The Department of Veterans Affairs offers housing grants to veterans with qualifying service-connected medical issues. These grants are offered as a way to offset the cost of adapting a home to be more accessible including the modification of doorways, kitchens, bathrooms, and other parts of the home.
Some VA grants are for permanent residences the veteran either owns or wants to purchase and adapt. But one VA grant recognizes the need for financial help in cases where the disabled veteran lives with someone else.
The VA Temporary Residence Adaptation Grant (TRA or VA TRA) is designed to provide funds to veterans in situations where the veteran lives temporarily in a family member’s home which must be modified to become more adaptable for the veteran.
Qualifying For A TRA Grant
In order to be eligible for a VA Temporary Residence Adaptation Grant, the veteran must have qualifying medical issues that make them eligible for one of two VA grants described below.
The amount of the grant award you may qualify for depends on whether you initially qualify for a one of two other VA adaptation grants–the Specially Adapted Housing Grant (SAH) or the Special Home Adaptation Grant (SHA).
The amount of TRA funds you qualify for depends on which program you are eligible to apply for. The basic rule of thumb here is that if you do not qualify for one program or the other, the TRA grant is not available to you.
Qualifying For A TRA Grant Under The VA Specially Adapted Housing Grant
Those who qualify for the SAH program must meet one or more of the following qualifying conditions:
- The loss (or loss of use) of more than one limb
- The loss (or loss of use) of a lower leg along with “lasting effects” from an “organic disease or injury” according to the VA official site
- Blindness in both eyes (having only light perception) combined with with the loss (or loss of use) of a leg
- “Certain severe burns” as defined by the VA
- The loss (or loss of use) of a foot or leg after Sept. 11, 2001 requiring the use of an assistive device such as a brace, crutch, wheelchair, etc.
If your service-connected medical issues include one or more of the above, you qualify for the SAH Grant AND the TRA grant, which when approved under the conditions listed above in fiscal year 2020 resulted in the veteran being eligible for up to $39,669 in TRA funds alone.

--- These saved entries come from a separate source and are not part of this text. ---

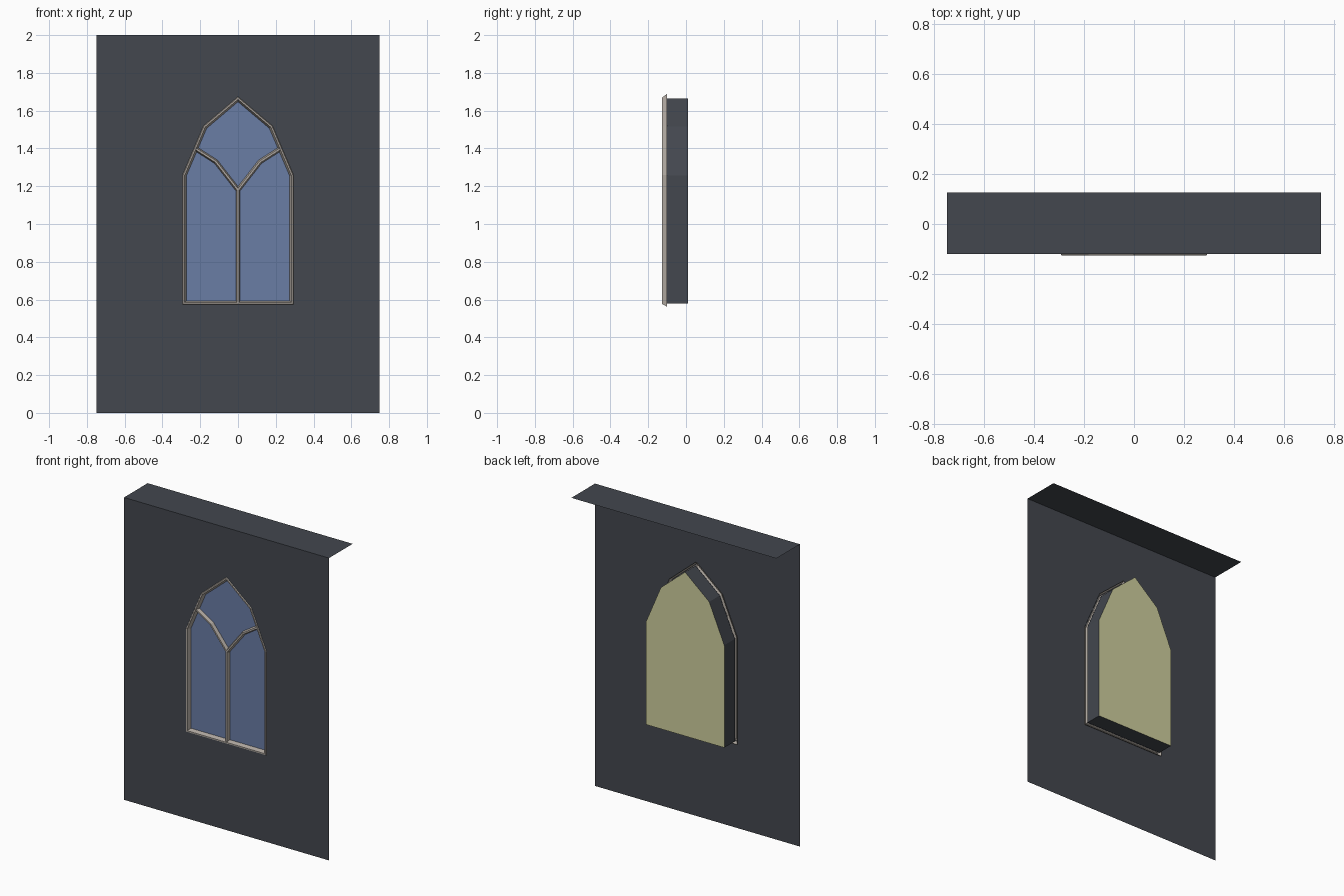
import bpy
from mathutils import Vector

if "Cube" in bpy.data.objects:
    bpy.data.objects.remove(bpy.data.objects["Cube"])


def material(name, rgb):
    m = bpy.data.materials.new(name)
    m.diffuse_color = (*rgb, 1)
    m.use_nodes = True
    m.node_tree.nodes["Principled BSDF"].inputs["Base Color"].default_value = m.diffuse_color
    return m


SLATE = material("dark slate", (0.056, 0.063, 0.077))
STONE = material("pale stone", (0.43, 0.39, 0.35))
BLUE = material("blue glass", (0.144, 0.205, 0.376))
GLOW = material("warm backing", (0.62, 0.62, 0.34))


def make(name, verts, faces, mat):
    me = bpy.data.meshes.new(name)
    me.from_pydata(verts, [], faces)
    me.materials.append(mat)
    ob = bpy.data.objects.new(name, me)
    bpy.context.collection.objects.link(ob)
    return ob


def offset(path, d, closed):
    """Mitred offset of an (x, z) path to its right-hand side."""
    n, out = len(path), []
    pts = [Vector(p) for p in path]
    for i in range(n):
        norms = []
        for a, b in ((i - 1, i), (i, i + 1)):
            if closed or (a >= 0 and b < n):
                e = (pts[b % n] - pts[a % n]).normalized()
                norms.append(Vector((e.y, -e.x)))
        u, v = norms[0], norms[-1]
        out.append(pts[i] + (u + v) * d / (1 + u.dot(v)))
    return out


def sweep(name, path, profile, mat, closed):
    """Sweep a profile of (offset, y) points along a path."""
    verts, faces, n = [], [], len(path)
    for d, y in profile:
        verts += [(p.x, y, p.y) for p in offset(path, d, closed)]
    for j in range(len(profile) - 1):
        for i in range(n if closed else n - 1):
            k = (i + 1) % n
            faces.append((j * n + i, j * n + k, (j + 1) * n + k, (j + 1) * n + i))
    return make(name, verts, faces, mat)


# pointed window outline, counter-clockwise seen from the front
half = [(0.287, 0.58), (0.287, 1.257), (0.177, 1.515)]
outline = half + [(0, 1.665)] + [(-x, z) for x, z in reversed(half)]

# wall front with the opening, made of two mirrored halves, and wall top
hole = [(p.x, p.y) for p in offset(outline, 0.003, True)][:4]
ring = [(0, 0), (0.75, 0), (0.75, 2), (0, 2)] + hole[::-1] + [(0, hole[0][1])]
n = len(ring)
verts = [(x, -0.12, z) for x, z in ring] + [(-x, -0.12, z) for x, z in ring]
make("wall_front", verts, [tuple(range(n)), tuple(range(2 * n - 1, n - 1, -1))], SLATE)
make("wall_top", [(-0.75, -0.12, 2), (0.75, -0.12, 2), (0.75, 0.127, 2), (-0.75, 0.127, 2)],
     [(0, 1, 2, 3)], SLATE)

# recess box behind the opening
sweep("recess_sides", outline, [(0, 0.01), (0, -0.10)], SLATE, True)
make("recess_back", [(x, 0.01, z) for x, z in outline],
     [tuple(range(len(outline)))[::-1]], GLOW)

# glass pane near the front
make("glass", [(x, -0.101, z) for x, z in outline], [tuple(range(len(outline)))], BLUE)

# bevelled frame around the opening
sweep("window_frame", outline,
      [(0.018, -0.10), (0.004, -0.126), (-0.004, -0.126), (-0.014, -0.10)], STONE, True)

# tracery: central bar and two curved branches
bar = [(0.012, -0.10), (0.005, -0.122), (-0.005, -0.122), (-0.012, -0.10)]
sweep("centre_mullion", [(0, 0.58), (0, 1.19)], bar, STONE, False)
for side, s in (("right", 1), ("left", -1)):
    branch = [(0, 1.18), (s * 0.117, 1.33), (s * 0.222, 1.397)]
    sweep(side + "_branch", branch, bar, STONE, False)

That is in addition to the SAH Grant amount itself of $90,364 for FY 2020. Don’t expect to get the same benefit amount numbers from year to year–they are subject to change depending on legislation, demand, and other variables.
Qualifying For A TRA Grant Under The VA Special Home Adaptation Grant (SHA)
Qualifying for an SHA grant is possible when an applicant with a qualifying disability (see below) needs the grant buy, build, or modify a permanent home/primary residence.
The applicant does not need to own the home themselves–a family member’s home qualifies too if it is to be the primary residence of the veteran. Qualifying disabilities for this grant include:
- Blindness in both eyes (with 20/200 visual acuity or less)
- The loss (or loss of use) of both hands
- Certain severe burns (as defined by the VA)
- Certain qualifying respiratory injuries
If your service-connected medical issues include one or more of the above, you qualify for the SHA Grant AND the TRA grant, which when approved under the conditions listed above in fiscal year 2020 resulted in the veteran being eligible for up to $7,083 through the TRA grant program in addition to the SHA grant up to $18,074.
Don’t expect to get the same benefit payment numbers from year to year–they are subject to change depending on legislation, demand, and other variables. Next year’s grant may or may not be subject to change–check with the VA for the most current payment rates under these plans.
How To Apply For A TRA Grant
Apply for the Temporary Residence Adaption Grant via the VA eBenefits portal. If you do not have a DS Logon (basic or premium) you will need to register for an account at the site.
Joe Wallace is a 13-year veteran of the United States Air Force and a former reporter for Air Force Television News